The large-scale study, published in Pediatrics, found that women who eat many high-fiber foods during adolescence may have a significantly lower breast cancer risk—up to 19 percent less—than those who eat little dietary fiber in young adulthood.

Currently, nutrition guidelines urge women younger than 50 to eat 25 grams of fiber per day. While we’ve long known that fiber is important for overall health, the link between intake and breast cancer has been hazy.
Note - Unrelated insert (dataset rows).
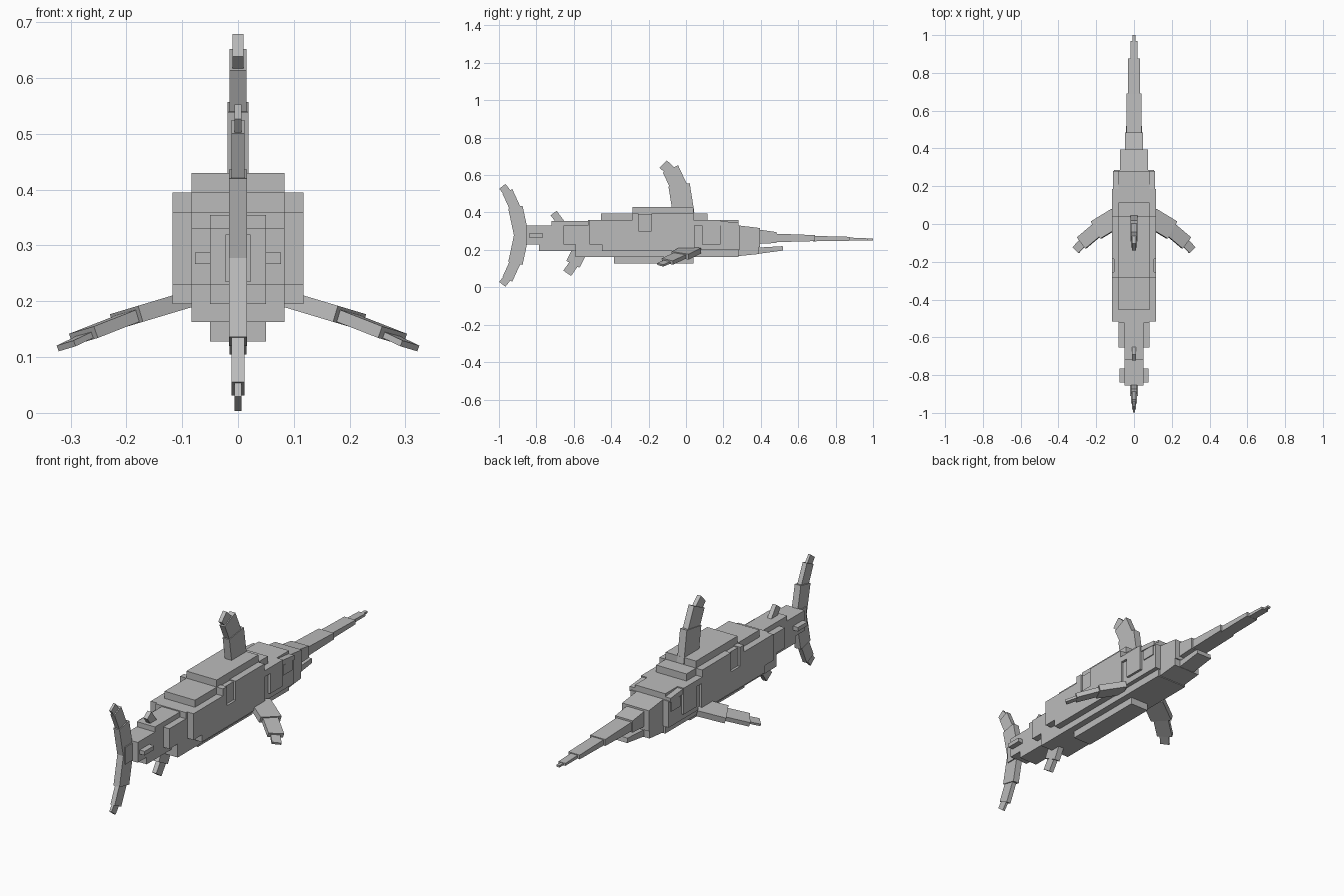
import bpy, bmesh
from mathutils import Vector

grey = bpy.data.materials.new("plain grey")
grey.diffuse_color = (0.5, 0.5, 0.5, 1)


def finish(name, bm):
    bmesh.ops.recalc_face_normals(bm, faces=bm.faces)
    mesh = bpy.data.meshes.new(name)
    bm.to_mesh(mesh)
    bm.free()
    mesh.materials.append(grey)
    obj = bpy.data.objects.new(name, mesh)
    bpy.context.collection.objects.link(obj)
    return obj


def slab(name, x0, x1, profile):
    """Side profile of (y, z) points extruded from x0 to x1."""
    bm = bmesh.new()
    face = bm.faces.new([bm.verts.new((x0, y, z)) for y, z in profile])
    ext = bmesh.ops.extrude_face_region(bm, geom=[face])
    moved = [v for v in ext["geom"] if isinstance(v, bmesh.types.BMVert)]
    bmesh.ops.translate(bm, verts=moved, vec=(x1 - x0, 0, 0))
    return finish(name, bm)


def block(name, hx, y0, y1, z0, z1):
    return slab(name, -hx, hx, [(y0, z0), (y1, z0), (y1, z1), (y0, z1)])


def fin(name, segments, normal):
    """Chain of boxes: (start, end, width, thickness); normal is the thin direction."""
    bm = bmesh.new()
    for p, q, width, thick in segments:
        p, q = Vector(p), Vector(q)
        along = (q - p).normalized()
        across = along.cross(Vector(normal)).normalized()
        thin = across.cross(along).normalized()
        corners = []
        for c in (p, q):
            for a, b in ((-1, -1), (1, -1), (1, 1), (-1, 1)):
                corners.append(bm.verts.new(c + across * a * width / 2 + thin * b * thick / 2))
        for f in ((0, 1, 2, 3), (4, 5, 6, 7), (0, 1, 5, 4), (1, 2, 6, 5), (2, 3, 7, 6), (3, 0, 4, 7)):
            bm.faces.new([corners[i] for i in f])
    return finish(name, bm)


# Stepped body layers, widest first; the notches are the side recess and gill slit
slab("body_wide_layer", -0.117, 0.117, [
    (-.515, .23), (-.45, .23), (-.45, .195), (.045, .195), (.045, .33), (.085, .33),
    (.085, .23), (.185, .23), (.185, .36), (.04, .36), (.04, .395), (-.185, .395),
    (-.185, .30), (-.255, .30), (-.255, .395), (-.285, .395), (-.285, .36), (-.515, .36)])
slab("body_core", -0.105, 0.105, [
    (-.5, .235), (-.44, .235), (-.44, .2), (.285, .2), (.285, .33), (.18, .33),
    (.18, .355), (.03, .355), (.03, .39), (-.28, .39), (-.28, .355), (-.5, .355)])
slab("body_middle_layer", -0.083, 0.083, [
    (-.655, .23), (-.59, .23), (-.59, .163), (.28, .163), (.28, .36), (.115, .36),
    (.115, .395), (.04, .395), (.04, .43), (-.285, .43), (-.285, .395), (-.455, .395),
    (-.455, .36), (-.525, .36), (-.525, .33), (-.655, .33)])
slab("body_narrow_layer", -0.05, 0.05, [
    (-.855, .23), (-.785, .23), (-.785, .195), (-.385, .195), (-.385, .128), (.04, .128),
    (.04, .18), (.1, .18), (.1, .355), (-.72, .355), (-.72, .33), (-.855, .33)])
block("tail_keel", 0.077, -.84, -.765, .267, .287)

# Head, jaw and eyes
slab("snout_rear", -0.073, 0.073, [(.27, .2), (.395, .215), (.395, .317), (.27, .332)])
slab("snout_front", -0.048, 0.048, [(.38, .232), (.485, .237), (.485, .295), (.38, .31)])
slab("jaw_rear", -0.073, 0.073, [(.27, .166), (.39, .178), (.39, .215), (.27, .205)])
slab("jaw_front", -0.042, 0.042, [(.38, .178), (.52, .197), (.517, .22), (.38, .212)])
for side, s in (("left", -1), ("right", 1)):
    slab("brow_" + side, s * 0.075, s * 0.112, [(.18, .33), (.28, .322), (.28, .345), (.18, .355)])
    slab("eye_" + side, s * 0.09, s * 0.11, [(.2, .275), (.27, .275), (.27, .325), (.2, .325)])

# Sword bill, narrowing in steps
slab("bill_base", -0.041, 0.041, [(.47, .241), (.69, .247), (.69, .279), (.47, .287)])
slab("bill_middle", -0.031, 0.031, [(.68, .246), (.875, .249), (.875, .27), (.68, .275)])
slab("bill_front", -0.019, 0.019, [(.87, .25), (.97, .25), (.97, .262), (.87, .266)])
block("bill_tip", 0.008, .96, 1.0, .25, .26)

# Dorsal, second dorsal and anal fins
X = (1, 0, 0)
fin("dorsal_fin", [
    ((0, -.012, .39), (0, -.037, .548), .115, .037),
    ((0, -.03, .52), (0, -.083, .633), .09, .03),
    ((0, -.075, .615), (0, -.122, .659), .055, .02)], X)
fin("second_dorsal_fin", [((0, -.665, .34), (0, -.708, .397), .04, .022)], X)
fin("anal_fin", [
    ((0, -.56, .21), (0, -.605, .123), .08, .03),
    ((0, -.59, .14), (0, -.635, .075), .05, .023)], X)

# Tail fin: root plus two mirrored lobes around z = 0.28
block("tail_root", 0.022, -.91, -.845, .235, .32)
for name, s in (("upper", 1), ("lower", -1)):
    z = 0.278
    fin("tail_lobe_" + name, [
        ((0, -.88, z), (0, -.912, z + s * .15), .078, .033),
        ((0, -.907, z + s * .13), (0, -.955, z + s * .235), .058, .023),
        ((0, -.945, z + s * .215), (0, -.982, z + s * .262), .042, .012)], X)

# Pectoral fins, swept back and down
for side, s in (("left", -1), ("right", 1)):
    fin("pectoral_fin_" + side, [
        ((s * .09, .035, .203), (s * .2, -.032, .17), .105, .03),
        ((s * .18, -.018, .176), (s * .277, -.1, .138), .075, .022),
        ((s * .262, -.088, .142), (s * .308, -.138, .12), .045, .011)], (s * .3, 0, 1))
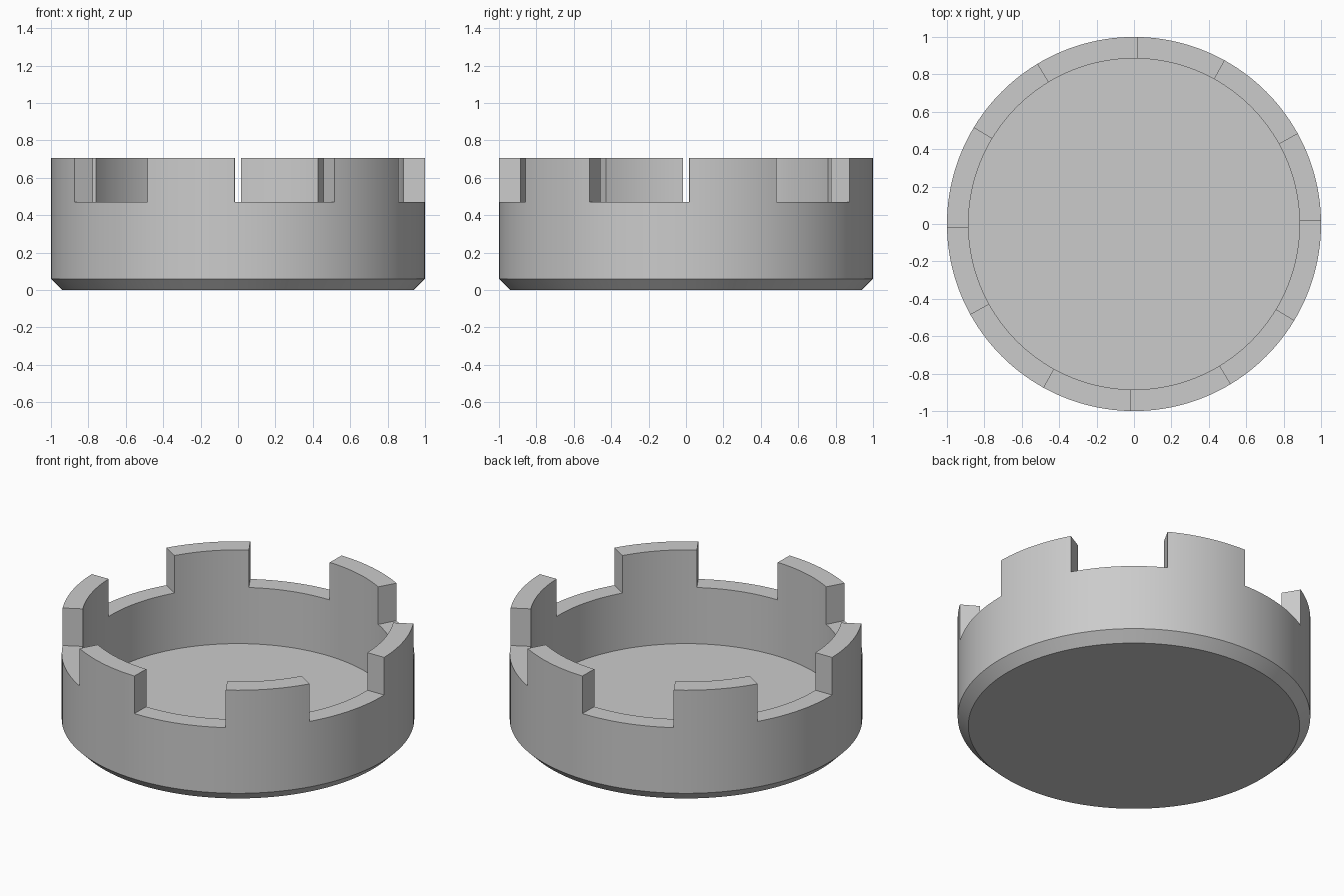
import bpy
import bmesh
from math import atan2, cos, degrees, radians, sin, tau
from mathutils import Matrix

cube = bpy.data.objects.get("Cube")
if cube:
    bpy.data.objects.remove(cube, do_unlink=True)

SEGMENTS = 180
START = 1            # angle where the first tooth begins, in degrees
TOOTH = 28           # angle covered by each tooth
PITCH = 60           # six teeth around the rim
RIM_Z, TOP_Z = 0.47, 0.705

grey = bpy.data.materials.new("plain grey")
grey.use_nodes = True
colour = (0.6, 0.6, 0.6, 1)
grey.diffuse_color = colour
grey.node_tree.nodes["Principled BSDF"].inputs["Base Color"].default_value = colour

# Cup profile: base, chamfer, outer wall, rim, inner wall, floor
profile = [(0.94, 0), (1, 0.06), (1, RIM_Z), (0.885, RIM_Z), (0.885, 0.118)]

bm = bmesh.new()
rings = []
for radius, z in profile:
    angles = [radians(START) + tau * i / SEGMENTS for i in range(SEGMENTS)]
    rings.append([bm.verts.new((radius * cos(a), radius * sin(a), z)) for a in angles])
for low, high in zip(rings, rings[1:]):
    for i in range(SEGMENTS):
        j = (i + 1) % SEGMENTS
        bm.faces.new((low[i], low[j], high[j], high[i]))
bm.faces.new(rings[0][::-1])
bm.faces.new(rings[-1])


# Raise the teeth out of the rim
def is_tooth(face):
    c = face.calc_center_median()
    angle = degrees(atan2(c.y, c.x)) - START
    return abs(c.z - RIM_Z) < 0.001 and angle % PITCH < TOOTH


teeth = [f for f in bm.faces if is_tooth(f)]
raised = bmesh.ops.extrude_face_region(bm, geom=teeth)["geom"]
verts = [g for g in raised if isinstance(g, bmesh.types.BMVert)]
bmesh.ops.transform(bm, matrix=Matrix.Translation((0, 0, TOP_Z - RIM_Z)), verts=verts)
bmesh.ops.recalc_face_normals(bm, faces=bm.faces)

mesh = bpy.data.meshes.new("notched_cup")
bm.to_mesh(mesh)
bm.free()
mesh.materials.append(grey)
cup = bpy.data.objects.new("notched_cup", mesh)
bpy.context.collection.objects.link(cup)

# Smooth walls with crisp edges
bpy.context.view_layer.objects.active = cup
cup.select_set(True)
bpy.ops.object.shade_smooth_by_angle(angle=radians(30))
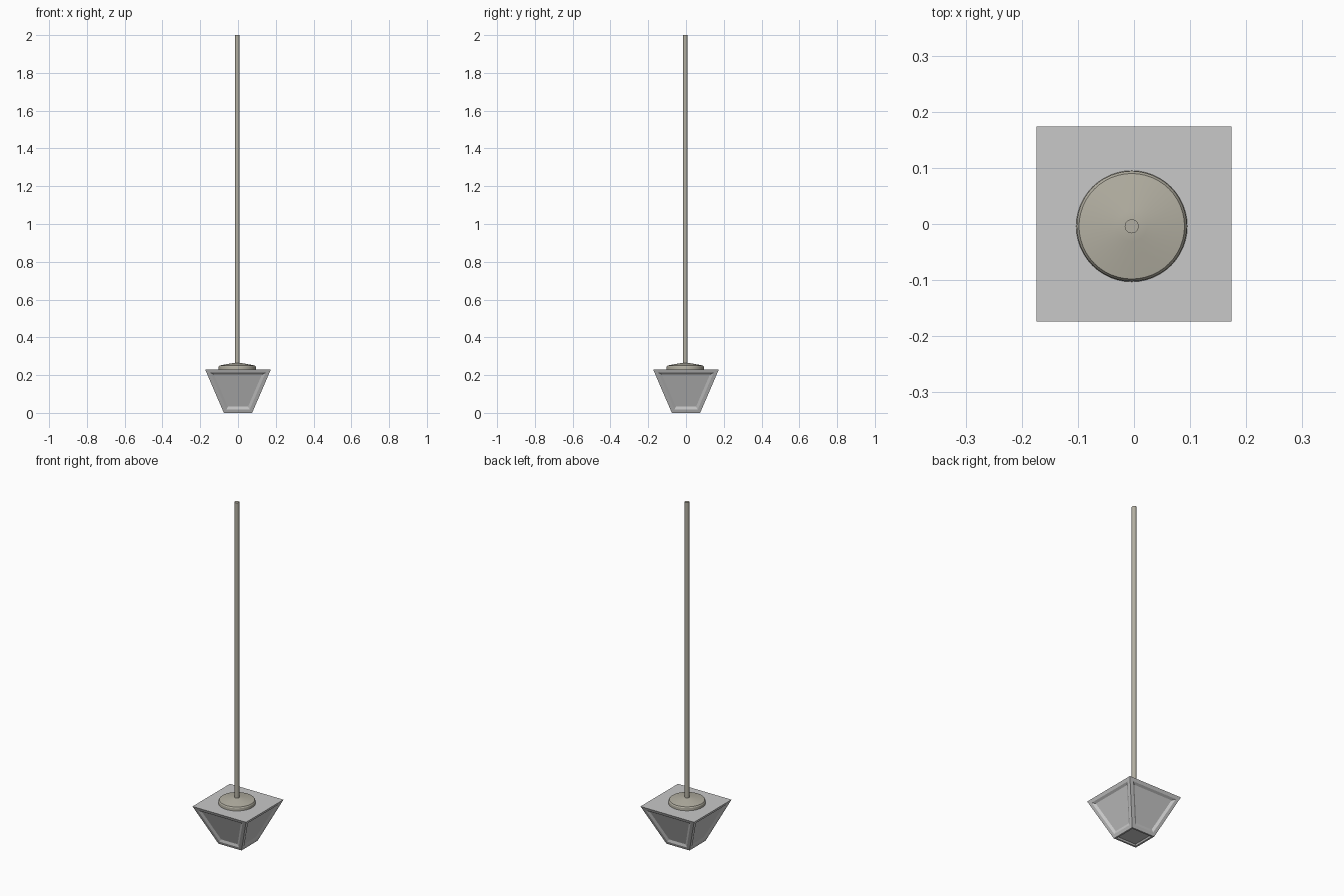
import bpy, bmesh, math
from mathutils import Matrix

if "Cube" in bpy.data.objects:
    bpy.data.objects.remove(bpy.data.objects["Cube"])


def material(name, rgb):
    m = bpy.data.materials.new(name)
    m.diffuse_color = (*rgb, 1)
    m.use_nodes = True
    m.node_tree.nodes["Principled BSDF"].inputs["Base Color"].default_value = m.diffuse_color
    return m


def add_object(name, bm, mat):
    me = bpy.data.meshes.new(name)
    bm.normal_update()
    bm.to_mesh(me)
    bm.free()
    me.materials.append(mat)
    ob = bpy.data.objects.new(name, me)
    bpy.context.collection.objects.link(ob)
    return ob


def lathe(name, profile, sides, mat, centre):
    # stacked rings of (radius, height), capped at both ends
    bm = bmesh.new()
    rings = [[bm.verts.new((centre[0] + r * math.cos(2 * math.pi * i / sides),
                            centre[1] + r * math.sin(2 * math.pi * i / sides), z))
              for i in range(sides)] for r, z in profile]
    for a, b in zip(rings, rings[1:]):
        for i in range(sides):
            j = (i + 1) % sides
            bm.faces.new((a[i], a[j], b[j], b[i]))
    bm.faces.new(rings[-1])
    bm.faces.new(rings[0][::-1])
    ob = add_object(name, bm, mat)
    ob.data.shade_smooth()
    bpy.context.view_layer.objects.active = ob
    ob.select_set(True)
    bpy.ops.object.shade_smooth_by_angle(angle=math.radians(20))
    ob.select_set(False)
    return ob


glass = material("pale_grey", (0.58, 0.58, 0.58))
metal = material("warm_metal", (0.45, 0.43, 0.36))

# Tapered square shade, with a sunken panel in every face but the top
bm = bmesh.new()
s = math.sqrt(2)
bmesh.ops.create_cone(bm, cap_ends=True, segments=4, radius1=0.075 * s,
                      radius2=0.174 * s, depth=0.23,
                      matrix=Matrix.Translation((0, 0, 0.115)) @ Matrix.Rotation(math.pi / 4, 4, 'Z'))
for v in bm.verts:  # square the corners to the axes
    h = 0.174 if v.co.z > 0.1 else 0.075
    v.co.x, v.co.y = math.copysign(h, v.co.x), math.copysign(h, v.co.y)
bm.normal_update()
panels = [f for f in bm.faces if abs(f.normal.z) < 0.9]
base = [f for f in bm.faces if f.normal.z < -0.9]
for faces, border, lip in ((panels, 0.019, 0.013), (base, 0.010, 0.006)):
    bmesh.ops.inset_individual(bm, faces=faces, thickness=border, use_even_offset=True)
    bmesh.ops.inset_individual(bm, faces=faces, thickness=lip, depth=-0.008, use_even_offset=True)
add_object("shade", bm, glass)

# Round domed mount and long hanging rod
centre = (-0.004, -0.004)
lathe("mount", [(0.099, 0.23), (0.098, 0.245), (0.094, 0.251), (0.027, 0.263), (0.012, 0.265)],
      48, metal, centre)
lathe("rod", [(0.0125, 0.26), (0.0125, 2.0)], 24, metal, centre)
Some previous studies proved non-significant, and others never examined diet during young adulthood.

“From many other studies we know that breast tissue is particularly influenced by carcinogens and anticarcinogens during childhood and adolescence,” says Walter Willett, a professor of epidemiology and nutrition at HSPH, in a statement. “We now have evidence that what we feed our children during this period of life is also an important factor in future cancer risk.”

Researchers analyzed the food diaries of more than 90,000 women who participated in the Nurses’ Health Study II. They first recorded their eating habits in 1991, when they were between the ages of 27 and 44, and again every four years after that; they also answered questions about their diet in high school. The researchers then focused on the women’s fiber intake, while adjusting for family history of breast cancer, weight change, race, body mass index, and other dietary factors.

Depending on how much dietary fiber young women ate, overall breast cancer risk was reduced between 12 and 19 percent, with the strongest benefit linked to fruit and vegetable fiber. The authors believe that fiber-rich foods may help reduce estrogen levels in the blood, which is related to breast cancer development.

“This work on the role of nutrition in early life and breast cancer incidence suggests one of the very few potentially modifiable risk factors for premenopausal breast cancer,” says Maryam Farvid, lead author of the study, in the statement.

Add in its impact on weight loss, and fiber is looking like a woman’s best friend.